Sexual assault victims are more likely to transition to drug abuse if:
- Someone in their family uses drugs.
- They are close friends with a drug user.
- They had body image issues before the rape.
- They were exposed to any type of trauma in their childhood.
- The incident made them believe they were going to die.
- They sustained severe physical injuries from the assault.
- They had any pre-existing mental illness.
- They already suffered from low self-esteem before the assault.
- The sexual abuse was on-going for a long period of time.
There is no accurate way of predicting, with total certainty, which sexual assault victims will have addiction problems. These are, however, some indicators. Any woman or man whose state of mental health is already compromised has a greater chance of a poor psychological outcome from a sexual assault. The longer the assault went on and the more traumatic or violent the incident, the more likely a victim is to have trouble overcoming the psychological results on their own.
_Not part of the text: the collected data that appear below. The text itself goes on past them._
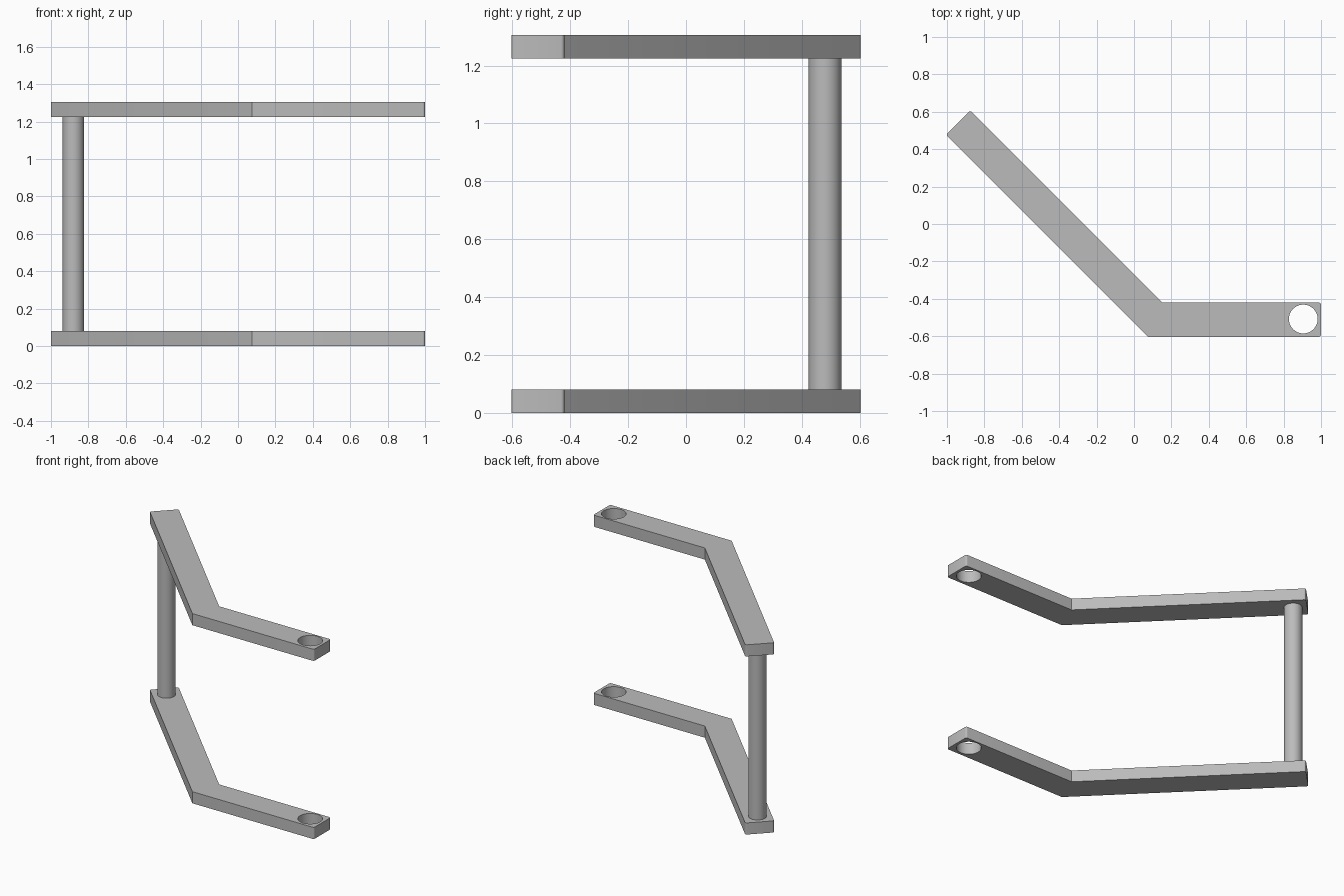
import bpy
from math import cos, sin, tau
from mathutils import Vector

cube = bpy.data.objects.get("Cube")
if cube:
    bpy.data.objects.remove(cube, do_unlink=True)

THICK = 0.08
TOP = 1.305
POST = (-0.88, 0.48)
HOLE = (0.905, -0.508)

grey = bpy.data.materials.new("plain grey")
grey.use_nodes = True
grey.diffuse_color = (0.5, 0.5, 0.5, 1)
grey.node_tree.nodes["Principled BSDF"].inputs["Base Color"].default_value = (0.5, 0.5, 0.5, 1)


def smooth(obj):
    bpy.ops.object.select_all(action='DESELECT')
    obj.select_set(True)
    bpy.context.view_layer.objects.active = obj
    bpy.ops.object.shade_smooth_by_angle(angle=0.5)


def rounded(corners, steps=4):
    """Outline from (x, y, radius) corners, each right angle eased by an arc."""
    points = []
    for i, (x, y, r) in enumerate(corners):
        p = Vector((x, y))
        if r == 0:
            points.append(p)
            continue
        a = (Vector(corners[i - 1][:2]) - p).normalized() * r
        b = (Vector(corners[(i + 1) % len(corners)][:2]) - p).normalized() * r
        for k in range(steps + 1):
            t = tau / 4 * k / steps
            points.append(p + a * (1 - sin(t)) + b * (1 - cos(t)))
    return points


def circle(centre, radius, n=40):
    return [Vector((centre[0] + radius * cos(tau * i / n),
                    centre[1] + radius * sin(tau * i / n))) for i in range(n)]


def plate(name, outlines, z):
    """Filled and extruded flat plate; inner outlines become holes."""
    curve = bpy.data.curves.new(name, 'CURVE')
    curve.dimensions = '2D'
    curve.fill_mode = 'BOTH'
    curve.extrude = THICK / 2
    for points in outlines:
        spline = curve.splines.new('POLY')
        spline.points.add(len(points) - 1)
        for sp, p in zip(spline.points, points):
            sp.co = (p.x, p.y, 0, 1)
        spline.use_cyclic_u = True
    obj = bpy.data.objects.new(name, curve)
    bpy.context.collection.objects.link(obj)
    obj.location.z = z + THICK / 2
    bpy.ops.object.select_all(action='DESELECT')
    obj.select_set(True)
    bpy.context.view_layer.objects.active = obj
    bpy.ops.object.convert(target='MESH')
    obj = bpy.context.object
    obj.data.materials.clear()
    obj.data.materials.append(grey)
    smooth(obj)


# Bent arms with an eyelet at the free end
R = 0.012
arm = rounded([(-1.005, 0.477, R), (0.075, -0.603, 0), (1, -0.603, R),
               (1, -0.42, R), (0.151, -0.42, 0), (-0.876, 0.607, R)])
for name, z in (("lower_arm", 0), ("upper_arm", TOP - THICK)):
    plate(name, [arm, circle(HOLE, 0.077)], z)

# Round post joining the two arms
length = TOP - 2 * THICK
bpy.ops.mesh.primitive_cylinder_add(vertices=40, radius=0.057, depth=length,
                                    location=(*POST, TOP / 2))
post = bpy.context.object
post.name = "post"
post.data.materials.append(grey)
smooth(post)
Warning Signs for Substance Abuse
If someone you know is the victim of sexual assault or witness to any other trauma, you should watch for signs of substance abuse or other forms of addiction like, food, sex, porn, gambling, etc. It is not a good idea to make accusations, especially to someone suffering trust issues as a result of rape. Recognizing the signs of drug use, however, could put you in a position to really help your loved one before the addiction gets out of control.
Here are some signs of drug abuse to watch for:
- Changes in Behavior. It is normal for someone to become withdrawn after a sexual assault, but this should not go on for too long. Secretive behavior could be a sign of drug use. Most people are ashamed to share their addiction problems with friends or family. They will try to hide the habit from you. Other behavior changes could include new social patterns, hanging out in different places or making new friends. If these changes are signs of drug use, your loved one will want to keep these new activities separate from you and your regular group of friends. They may begin to drift away and spend more time with people who share their desire to use drugs or who can help them procure their substance of choice.
- Physical Changes. Any sudden weight loss or weight gain could be a sign of drug use. For many women, weight is a sensitive issue, so tread lightly. Weight loss or gain could also be a sign of an eating disorder – something else that can develop following a sexual assault. Of course, red eyes, dilated pupils, runny nose, or persistent cough can also be signs of drug abuse. Other physical signs have to do with stress and anxiety. Someone who suddenly cannot sit still or isn’t able to focus on the topic of conversation might be exhibiting signs of drug use. Changes in sleeping patterns like staying up really late at night or sleeping during the day can also be signs.
When you know someone really well, you notice changes in their behavior or appearance. If you recognize some of these changes, you might want to address the issue of drug use or other addictions. Providing some factual information about the cause and results of addiction might move the individual to get the help they need. Ultimately, recognizing the signs of child sexual abuse or other forms of sexual assault can help you intervene on behalf of a loved one before s/he turns to drugs or alcohol. Preventing the potential addiction is certainly better than going through rehab, if possible.
If you suspect someone you love is being sexually abused, it’s best to get help right away. Contacting the authorities or possibly removing the individual from the abusive situation is the first step. The sooner the abuse stops, the less damage there will be in the long run. No matter how quickly the abuse stops, however, even one incidence of child sexual abuse is damaging and puts that child at greater risk for addiction problems.
For detailed information read:
- Working with Addicted Survivors of Sexual Assault.
- Substance Use and Sexual Violence – A Guide for Counselors and Advocates.